None of our signal repeaters are rectangular - they are all round, about 3"(75mm) in diameter and 2.5" (67mm) deep. Some have a square base about 3.5" (85mm) wide. As you will see from the photos in the above topic, there are two types of signal repeater, the majority have a replica 'arm', one looks more like a 'galvanometer'.
Hope this is of help.
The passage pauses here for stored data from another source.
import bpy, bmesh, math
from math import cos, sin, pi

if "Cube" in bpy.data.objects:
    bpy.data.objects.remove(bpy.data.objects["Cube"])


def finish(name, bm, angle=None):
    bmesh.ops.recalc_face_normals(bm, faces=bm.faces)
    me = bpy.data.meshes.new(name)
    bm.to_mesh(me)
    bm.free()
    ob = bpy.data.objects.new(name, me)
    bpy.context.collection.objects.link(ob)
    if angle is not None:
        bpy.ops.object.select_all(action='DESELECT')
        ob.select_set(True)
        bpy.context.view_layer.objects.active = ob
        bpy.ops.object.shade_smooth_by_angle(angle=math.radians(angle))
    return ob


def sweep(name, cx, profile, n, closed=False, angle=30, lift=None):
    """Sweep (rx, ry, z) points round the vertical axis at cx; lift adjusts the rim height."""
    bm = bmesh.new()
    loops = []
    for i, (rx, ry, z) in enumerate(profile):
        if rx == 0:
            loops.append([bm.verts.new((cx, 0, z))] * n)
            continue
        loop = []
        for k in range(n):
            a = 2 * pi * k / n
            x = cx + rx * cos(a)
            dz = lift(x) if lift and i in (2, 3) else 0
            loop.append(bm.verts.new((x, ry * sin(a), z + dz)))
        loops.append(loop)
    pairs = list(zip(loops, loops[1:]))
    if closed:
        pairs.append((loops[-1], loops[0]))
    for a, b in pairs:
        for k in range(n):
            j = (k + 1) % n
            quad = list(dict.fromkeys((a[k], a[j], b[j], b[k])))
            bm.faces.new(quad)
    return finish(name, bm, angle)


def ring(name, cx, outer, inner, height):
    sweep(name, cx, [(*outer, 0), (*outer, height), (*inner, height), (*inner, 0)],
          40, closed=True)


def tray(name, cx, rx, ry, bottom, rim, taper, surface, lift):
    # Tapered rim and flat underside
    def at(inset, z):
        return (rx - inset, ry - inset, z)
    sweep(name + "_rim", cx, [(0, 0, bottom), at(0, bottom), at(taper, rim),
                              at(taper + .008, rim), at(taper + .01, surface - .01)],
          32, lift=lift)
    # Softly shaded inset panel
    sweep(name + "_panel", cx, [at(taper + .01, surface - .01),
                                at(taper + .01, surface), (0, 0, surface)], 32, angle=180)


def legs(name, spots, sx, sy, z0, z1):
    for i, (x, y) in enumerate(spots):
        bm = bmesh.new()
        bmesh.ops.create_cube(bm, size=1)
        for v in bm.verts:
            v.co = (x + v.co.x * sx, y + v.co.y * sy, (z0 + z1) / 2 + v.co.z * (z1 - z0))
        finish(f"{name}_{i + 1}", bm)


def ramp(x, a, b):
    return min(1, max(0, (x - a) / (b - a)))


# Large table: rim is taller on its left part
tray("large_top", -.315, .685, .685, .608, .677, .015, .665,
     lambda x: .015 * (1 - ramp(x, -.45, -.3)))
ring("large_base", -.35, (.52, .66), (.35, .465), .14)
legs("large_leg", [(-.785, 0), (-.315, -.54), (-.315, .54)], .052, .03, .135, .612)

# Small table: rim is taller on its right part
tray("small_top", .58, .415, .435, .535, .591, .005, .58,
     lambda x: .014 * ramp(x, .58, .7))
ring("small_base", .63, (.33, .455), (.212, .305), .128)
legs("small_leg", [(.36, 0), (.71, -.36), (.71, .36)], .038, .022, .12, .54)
Hello JRB, thank your very much for your input. You are right about Indian repeaters being the same design as old British ones, as it can be seen in the photograph on the link posted above in my reply to John. It is quite frustrating to see IR not being as much aware or caring about its heritage as it should be. After the ruthless termination of the steam locomotives from IR geography some 21 years ago, when the last time tabled steam run passenger was stopped, now the IR is on a spree to replace the semaphore signaling with multi-aspect color light signals, which are as exciting to watch as traffic signals on road intersections! While not being totally critical of IR, who have actually done "some" good job about restoring museum exhibits and plinthed locomotives to working condition and have a dedicated steam locomotive shed but I feel this isn't enough as IR should invite more volunteer participation from public. Hopefully, one day things will change for better.JRB wrote:In recent years, most signal repeaters were round like John Webb's at St. Albans. Many earlier ones were in rectangular wooden cases and some have survived to recent times. British signal engineering firms, notably Westinghouse and its constituents, had factories in India, so Indian instruments largely followed British designs.
Users browsing this forum: No registered users and 5 guests